Schayegh’s concept of transpatialization weaves together Bilad al-Sham like a tapestry. The intertwinement of local, urban, regional, and global fields presents views of the modern Middle East that are otherwise unapparent. For example, transpatialization brings new meaning to consequential topics like the development of Arab nationalism. It captures the fluctuating values of qawmiyya (pan-Arab nationalism) and wataniyya (individual state nationalism) as individuals, cities, nation-states, and regions appropriated them. This leads to novel formulations like Syrian president Shukri al-Quwatli’s: “I am a son of Damascus including all its neighborhoods, its different quarters and houses, I am a son of Syria, and I am a son of the Arabs.”
Schayegh uses transpatialization to effectively trace some historical developments like Arab nationalism, but his attempt to offer a definitive history of Bilad al-Sham’s spatial formation is incomplete. For instance, he misses opportunities to address global networks. He mentions diasporic communities and individuals, like the Homsis in Sao Paolo and Khalil Sakakini in New York, yet fails to significantly develop these global connections into his argument. Most of his analysis remains within the bounds of Bilad al-Sham despite his global ambitions.

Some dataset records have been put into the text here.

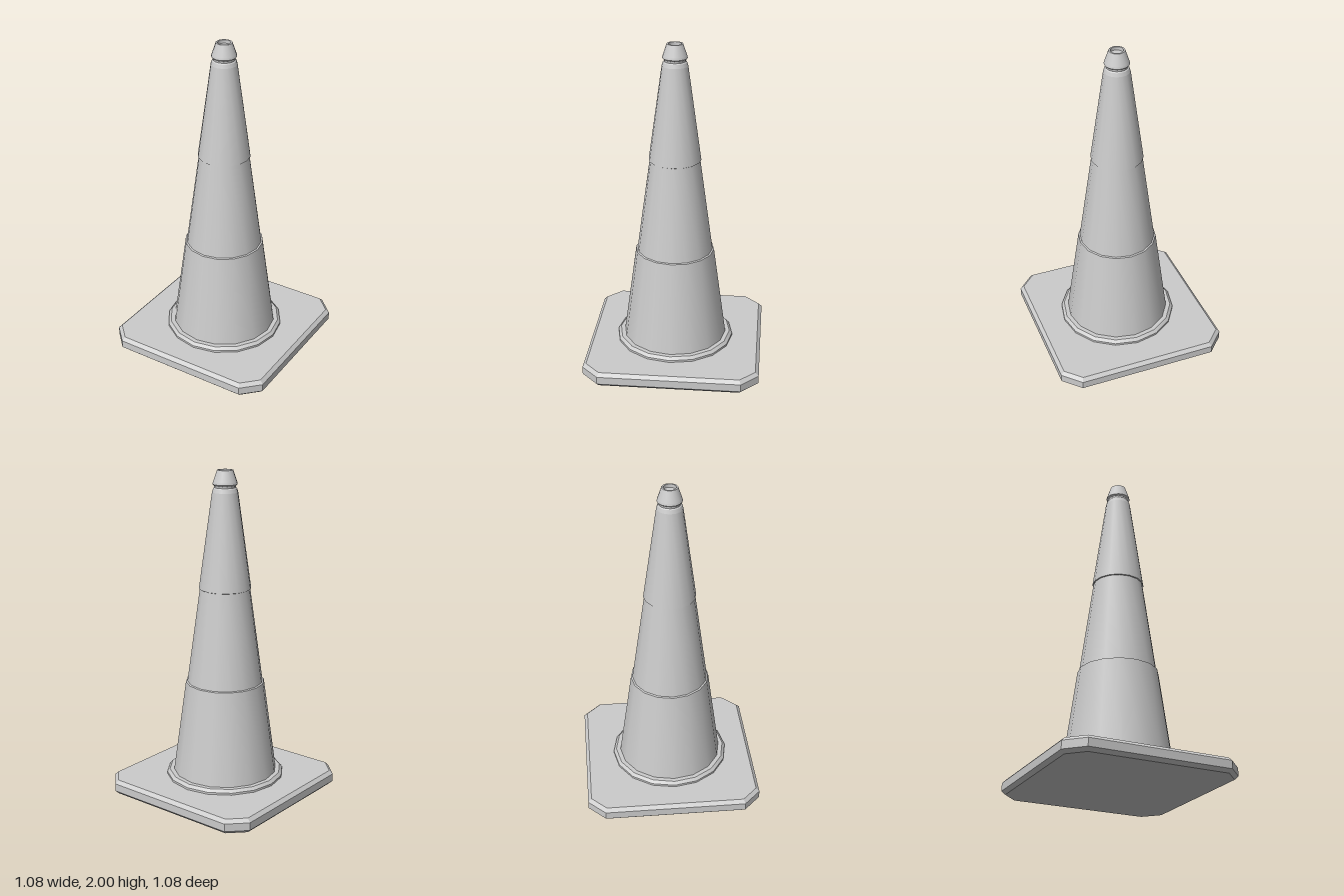
import * as THREE from 'three';
import { mergeGeometries } from 'three/addons/utils/BufferGeometryUtils.js';

const SIDES = 16;
const material = new THREE.MeshStandardMaterial({ color: 0xcccccc });

// Lathes each profile segment on its own: smooth around, crisp between bands
function turned(name, profile) {
  const bands = [];
  for (let i = 0; i < profile.length - 1; i++) {
    const pair = [profile[i], profile[i + 1]].map(([r, y]) => new THREE.Vector2(r, y));
    bands.push(new THREE.LatheGeometry(pair, SIDES));
  }
  const mesh = new THREE.Mesh(mergeGeometries(bands), material);
  mesh.name = name;
  return mesh;
}

// Square plate with cut corners and bevelled top and bottom edges
function basePlate() {
  const h = 0.54, c = 0.435, bevel = 0.021, height = 0.09;
  const outline = new THREE.Shape([
    [h, -c], [h, c], [c, h], [-c, h], [-h, c], [-h, -c], [-c, -h], [c, -h],
  ].map(([x, y]) => new THREE.Vector2(x, y)));
  const geometry = new THREE.ExtrudeGeometry(outline, {
    depth: height - 2 * bevel,
    bevelEnabled: true,
    bevelSegments: 1,
    bevelSize: bevel,
    bevelThickness: bevel,
    bevelOffset: -bevel,
  });
  geometry.rotateX(-Math.PI / 2).translate(0, bevel, 0);
  const mesh = new THREE.Mesh(geometry, material);
  mesh.name = 'basePlate';
  return mesh;
}

export function createModel() {
  const model = new THREE.Group();
  model.name = 'trafficCone';
  model.add(basePlate());

  const cone = new THREE.Group();
  cone.name = 'cone';
  cone.position.z = 0.01;
  cone.add(
    // Raised ring where the cone meets the plate
    turned('footRing', [[0.367, 0.085], [0.367, 0.103], [0.35, 0.12], [0.31, 0.12]]),
    // Three stacked sleeves with small steps between them
    turned('lowerSleeve', [[0.323, 0.12], [0.243, 0.7], [0.23, 0.705]]),
    turned('middleSleeve', [[0.234, 0.7], [0.153, 1.29]]),
    turned('upperSleeve', [[0.153, 1.287], [0.159, 1.29], [0.078, 1.87], [0.071, 1.892], [0.062, 1.9]]),
    // Flared tip with a shallow socket in the top
    turned('tip', [[0.064, 1.895], [0.066, 1.908], [0.075, 1.918], [0.072, 1.93], [0.048, 2],
      [0.038, 2], [0.038, 1.98], [0, 1.98]]),
  );
  model.add(cone);
  return model;
}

Schayegh pulls together a magisterial account of the modern formation of Bilad al-Sham and sets a precedent for the use of transpatialization in global history. While the argument of the book is often specific to Bilad al-Sham, it is a useful work for a broad audience seeking conceptual tools to make sense of the modern world. The concept of transpatialization is viable and should be employed in future studies of Bilad al-Sham, the modern Middle East, and the modern world.